Does every instrument need compression?
This question may lead many folks to say “absolutely not, over-compression is horrible!”
But this statement can be qualified by defining “over-compression.” The term itself must have been derived from the fact the you can hear the compressor working.
A well designed and properly adjusted compressor should not be audible! (Of course this can make a well designed compressor difficult to demonstrate.) Therefore, the over-compressed sound is likely to be an improper adjustment on a particular instrument.
Why do many consoles put compressors on every channel?
The answer is simply that most instruments need some form of compression, often very subtle, to be properly heard in a mix.
Why are noise gates needed?
Consider the compressed vocal example above and you now have a 20 dB dynamic range for the vocal channel.
Problems arise when there is noise or instruments in the background of the vocal mic that became more audible after the lower end of the dynamic range was raised. (air conditioner, loud drummer, etc.) You might attempt to mute the vocal between phrases in an attempt to remove the unwanted signals, however, this would probably be disastrous.
A better method is to use a noise gate. The noise gate threshold could be set at the bottom of the dynamic range of the vocal, say -10 dBu, such that the gate would “close” out the unwanted signals between the phrases.
If you have ever mixed live you know well the problem cymbals can add to your job by bleeding through your tom mics. As soon as you add some highs to get some snap out of the tom the cymbals come crashing through, placing the horn drivers into a small orbit.
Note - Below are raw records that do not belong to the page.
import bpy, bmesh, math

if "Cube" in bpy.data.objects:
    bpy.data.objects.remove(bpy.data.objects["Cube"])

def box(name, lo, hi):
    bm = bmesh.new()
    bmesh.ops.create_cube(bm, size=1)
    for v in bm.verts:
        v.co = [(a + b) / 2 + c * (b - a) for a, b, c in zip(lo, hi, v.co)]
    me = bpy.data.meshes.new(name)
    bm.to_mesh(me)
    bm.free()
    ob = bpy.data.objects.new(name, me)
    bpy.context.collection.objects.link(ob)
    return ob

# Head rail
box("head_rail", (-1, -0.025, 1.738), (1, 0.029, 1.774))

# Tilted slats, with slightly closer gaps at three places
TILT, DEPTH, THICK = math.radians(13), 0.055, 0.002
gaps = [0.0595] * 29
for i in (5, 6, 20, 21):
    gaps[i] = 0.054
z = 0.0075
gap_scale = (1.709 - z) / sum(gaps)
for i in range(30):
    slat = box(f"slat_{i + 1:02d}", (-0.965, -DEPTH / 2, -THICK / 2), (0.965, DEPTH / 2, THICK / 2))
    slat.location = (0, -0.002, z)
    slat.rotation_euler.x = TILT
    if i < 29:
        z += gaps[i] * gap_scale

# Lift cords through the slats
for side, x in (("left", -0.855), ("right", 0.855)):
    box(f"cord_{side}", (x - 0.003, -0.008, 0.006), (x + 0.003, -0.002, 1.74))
Gating those toms so that the cymbals no longer ring through the tom mics will give you an enormous boost in cleaning up the overall mix.
Thanks for PreSonus for this information.